1874, Mexico (2nd Republic). Silver 8 Reales (Cap Dollar) Coin. San Luis Potosi!
Mint Year: 1874
Denomination: 8 Reales
Mint Mark: Pi (San Luis Potosi)
Obverse: Phrygian cap with “libertad” inscription, with 32 light rays.
Legend: * 8R . PI . 1874 . R . S . 10 Ds . 20 Gs .
Reverse: Eagle with a snake in its beak, standing on a cactus plant, sea waves below.
Legend: REPUBLICA MEXICANA (terminated by olive and oak branches)
Portuguese merchant ships first arrived on the Chinese coast in 1517. The traders came to buy luxury goods such as silk and porcelain, for which the Chinese favoured payment in silver. As a result, during the eighteenth century European silver coins were exported to China in great quantities, through trade. At one stage almost the only coins used in southern China were European silver coins. Most of this silver was Spanish, much of the metal coming from the Spanish silver mines of the New World. In order to increase trade, the Spanish colonial administration at Manila in the Philippines arranged for silver coin from her American colonies to be shipped directly to Manila. The best known of these coins were the famous ‘pieces of eight’, the 8 reales piece. Chinese merchants in Manila then carried the silver coin to China where it circulated, mainly in the south-east. The use of silver coins in Chinese trade continued well into the nineteenth century, when silver dollars were often melted into ingots to provide payment as tax. Chopmarks on this 8 reales piece indicate that a Chinese money-changer has tested the quality of the silver.
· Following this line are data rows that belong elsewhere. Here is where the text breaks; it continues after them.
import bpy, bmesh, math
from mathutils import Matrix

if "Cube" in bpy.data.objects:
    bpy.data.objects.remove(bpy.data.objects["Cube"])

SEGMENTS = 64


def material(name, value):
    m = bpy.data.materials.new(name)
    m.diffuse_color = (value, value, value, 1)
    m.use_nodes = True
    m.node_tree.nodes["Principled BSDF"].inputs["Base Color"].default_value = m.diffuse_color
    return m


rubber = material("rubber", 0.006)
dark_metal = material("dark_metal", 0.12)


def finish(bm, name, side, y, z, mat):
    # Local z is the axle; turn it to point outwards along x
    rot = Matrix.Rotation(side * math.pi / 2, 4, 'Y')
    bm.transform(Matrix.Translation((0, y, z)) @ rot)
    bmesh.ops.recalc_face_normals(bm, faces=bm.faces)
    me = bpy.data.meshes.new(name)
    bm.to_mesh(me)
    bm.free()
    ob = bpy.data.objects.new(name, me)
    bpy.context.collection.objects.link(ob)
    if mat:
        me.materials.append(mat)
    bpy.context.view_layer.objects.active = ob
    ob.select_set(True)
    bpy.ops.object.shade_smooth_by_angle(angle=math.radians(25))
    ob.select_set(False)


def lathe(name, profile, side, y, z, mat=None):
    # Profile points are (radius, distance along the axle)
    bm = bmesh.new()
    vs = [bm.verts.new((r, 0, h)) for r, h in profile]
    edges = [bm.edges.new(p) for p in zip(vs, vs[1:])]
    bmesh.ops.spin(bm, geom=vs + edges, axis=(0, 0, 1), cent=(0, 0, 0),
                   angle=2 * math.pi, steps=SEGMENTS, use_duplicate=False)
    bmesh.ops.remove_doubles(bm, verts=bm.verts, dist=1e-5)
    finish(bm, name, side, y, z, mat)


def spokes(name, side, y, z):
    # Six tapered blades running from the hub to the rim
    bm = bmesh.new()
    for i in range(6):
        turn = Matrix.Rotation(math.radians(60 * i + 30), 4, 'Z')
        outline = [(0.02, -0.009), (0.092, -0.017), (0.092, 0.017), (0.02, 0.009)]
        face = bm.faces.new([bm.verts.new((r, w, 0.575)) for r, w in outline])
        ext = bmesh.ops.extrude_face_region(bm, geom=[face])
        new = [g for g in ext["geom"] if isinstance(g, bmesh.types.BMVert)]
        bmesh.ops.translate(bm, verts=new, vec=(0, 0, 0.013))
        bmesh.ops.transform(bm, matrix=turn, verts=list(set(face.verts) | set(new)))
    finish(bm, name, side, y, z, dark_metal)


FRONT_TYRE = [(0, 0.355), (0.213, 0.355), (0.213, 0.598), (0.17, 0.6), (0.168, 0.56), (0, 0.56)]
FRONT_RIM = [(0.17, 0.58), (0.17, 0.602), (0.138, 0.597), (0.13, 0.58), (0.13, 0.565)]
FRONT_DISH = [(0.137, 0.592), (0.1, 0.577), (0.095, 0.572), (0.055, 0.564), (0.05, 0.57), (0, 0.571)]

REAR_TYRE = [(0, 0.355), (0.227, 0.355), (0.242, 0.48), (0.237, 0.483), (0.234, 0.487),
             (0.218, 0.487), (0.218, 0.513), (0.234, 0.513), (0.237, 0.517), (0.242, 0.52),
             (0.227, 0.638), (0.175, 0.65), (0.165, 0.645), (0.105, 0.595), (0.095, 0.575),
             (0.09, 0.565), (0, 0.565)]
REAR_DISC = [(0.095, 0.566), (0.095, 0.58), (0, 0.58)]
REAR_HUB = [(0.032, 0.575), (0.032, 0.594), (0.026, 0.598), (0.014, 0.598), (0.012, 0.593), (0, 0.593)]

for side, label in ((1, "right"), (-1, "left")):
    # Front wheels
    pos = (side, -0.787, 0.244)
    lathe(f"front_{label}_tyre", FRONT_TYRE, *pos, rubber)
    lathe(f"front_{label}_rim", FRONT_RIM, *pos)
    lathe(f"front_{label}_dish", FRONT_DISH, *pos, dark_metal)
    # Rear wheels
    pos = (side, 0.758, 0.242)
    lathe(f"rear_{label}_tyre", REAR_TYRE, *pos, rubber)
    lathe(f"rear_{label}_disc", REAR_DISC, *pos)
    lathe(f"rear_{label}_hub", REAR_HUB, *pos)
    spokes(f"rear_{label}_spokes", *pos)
Forgeries were a common problem and cutting into the coin showed whether it was solid silver or just silver coated.
J. Williams (ed.), Money: a history (London, The British Museum Press, 1997)
W. Bertsch, ‘Chinese chops - a bibliographical survey of Western publications’, Oriental Numismatic Society In, 29 (January 1998)
The First Federal Republic of Mexico (Spanish: Primera República Federal de México) was established on 4 October 1824, after the overthrow of the Mexican Empire of Agustin de Iturbide. In the new constitution, the republic took the name of United Mexican States (Spanish: Estados Unidos Mexicanos), and was defined as a representative federal republic, with Catholicism as the official and unique religion.
However, most of the population largely ignored it. When Guadalupe Victoria was followed in office by Vicente Guerrero, who won the electoral but lost the popular vote, the Conservative Party saw an opportunity to seize control and led a coup under Anastasio Bustamante, who served as president from 1830 to 1832, and again from 1837 to 1841.
This coup set the pattern for Mexican politics during the 19th Century. Many governments rose and fell during a period of instability caused by factors including 1) the control of the economic system by the large landowners, 2) the struggle over the status of Mexico’s northern territories, which issued in a devastating defeat at the end of the Mexican–American War; and 3) the gulf in wealth and power between the Spanish-descended elite and the mixed-race majority.
The main political parties during this era were the Conservatives (favoring the Catholic Church, the landowners, and a monarchy) and the Liberals (favoring secular government, the landless majority, and a republic).